» Data records

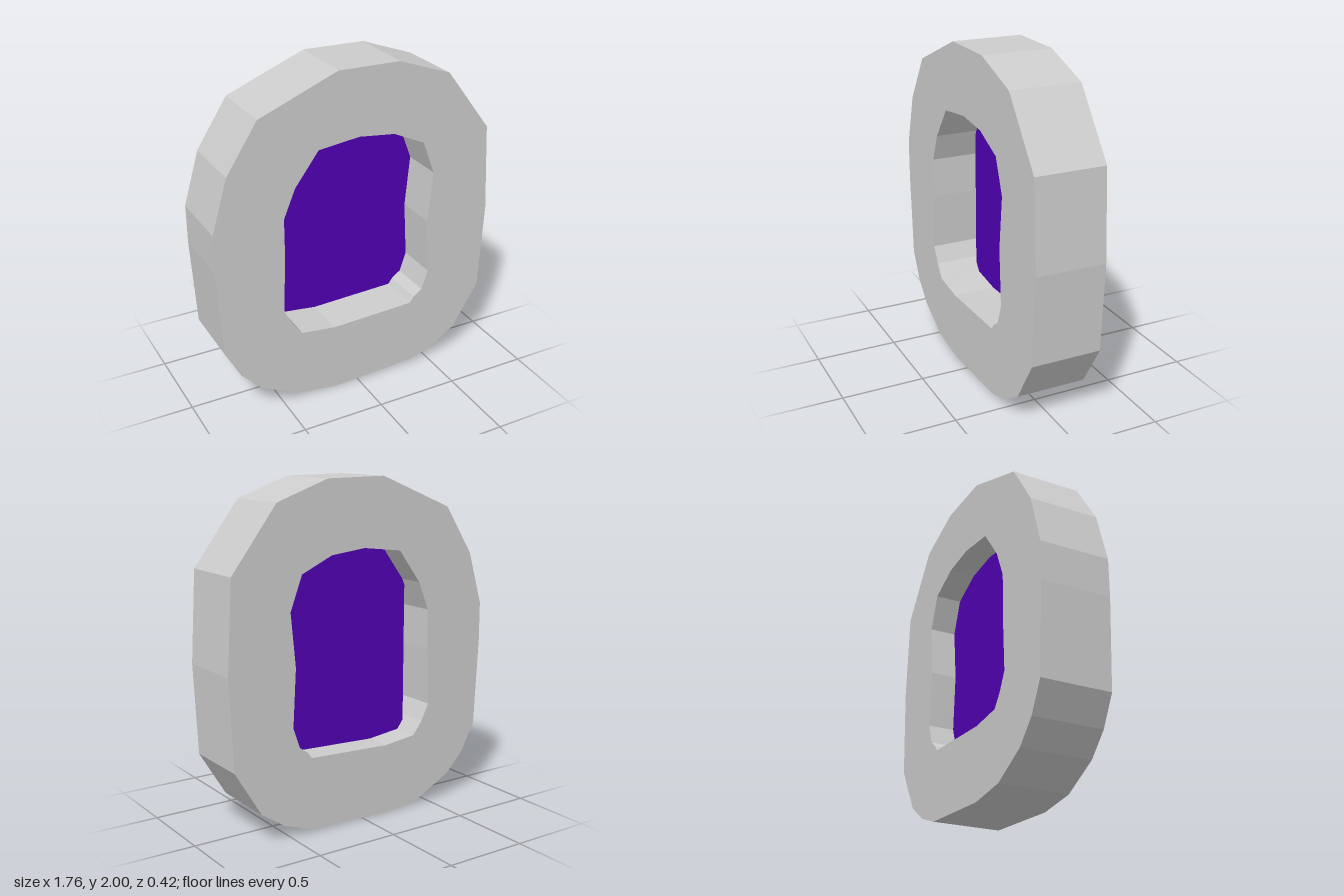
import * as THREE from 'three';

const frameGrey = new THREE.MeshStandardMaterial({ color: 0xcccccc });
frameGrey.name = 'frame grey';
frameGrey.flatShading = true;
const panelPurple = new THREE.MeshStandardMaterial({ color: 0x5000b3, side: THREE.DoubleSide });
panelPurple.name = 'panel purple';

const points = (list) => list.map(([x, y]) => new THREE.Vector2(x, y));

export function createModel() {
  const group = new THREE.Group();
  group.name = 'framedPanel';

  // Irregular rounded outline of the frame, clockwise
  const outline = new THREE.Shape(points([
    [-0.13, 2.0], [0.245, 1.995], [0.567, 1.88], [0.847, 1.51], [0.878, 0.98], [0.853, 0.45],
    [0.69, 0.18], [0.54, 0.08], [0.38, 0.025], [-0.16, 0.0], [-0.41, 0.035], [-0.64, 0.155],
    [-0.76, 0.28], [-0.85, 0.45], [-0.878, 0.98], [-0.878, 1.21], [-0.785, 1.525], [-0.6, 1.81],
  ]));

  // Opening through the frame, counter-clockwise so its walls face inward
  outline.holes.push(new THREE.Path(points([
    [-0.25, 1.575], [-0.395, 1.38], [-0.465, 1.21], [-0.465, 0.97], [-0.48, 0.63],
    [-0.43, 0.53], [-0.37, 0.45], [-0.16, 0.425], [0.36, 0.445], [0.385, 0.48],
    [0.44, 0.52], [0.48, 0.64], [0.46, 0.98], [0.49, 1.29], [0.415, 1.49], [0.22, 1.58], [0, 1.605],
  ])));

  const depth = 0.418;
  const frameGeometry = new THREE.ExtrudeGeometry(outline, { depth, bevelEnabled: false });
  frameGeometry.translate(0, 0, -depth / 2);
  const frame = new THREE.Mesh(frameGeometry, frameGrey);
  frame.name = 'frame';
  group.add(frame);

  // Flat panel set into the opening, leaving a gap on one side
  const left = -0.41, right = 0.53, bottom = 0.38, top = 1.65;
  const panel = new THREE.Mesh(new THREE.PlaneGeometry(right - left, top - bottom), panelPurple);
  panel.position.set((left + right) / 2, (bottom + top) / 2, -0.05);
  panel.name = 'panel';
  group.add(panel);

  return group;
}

» EXERCISE INSTRUCTIONS
Lines from the one containing "group.add(frame);" through the end of the data above must be written out exactly, and no other lines are needed.

» OUTPUT OF THE TASK
  group.add(frame);

  // Flat panel set into the opening, leaving a gap on one side
  const left = -0.41, right = 0.53, bottom = 0.38, top = 1.65;
  const panel = new THREE.Mesh(new THREE.PlaneGeometry(right - left, top - bottom), panelPurple);
  panel.position.set((left + right) / 2, (bottom + top) / 2, -0.05);
  panel.name = 'panel';
  group.add(panel);

  return group;
}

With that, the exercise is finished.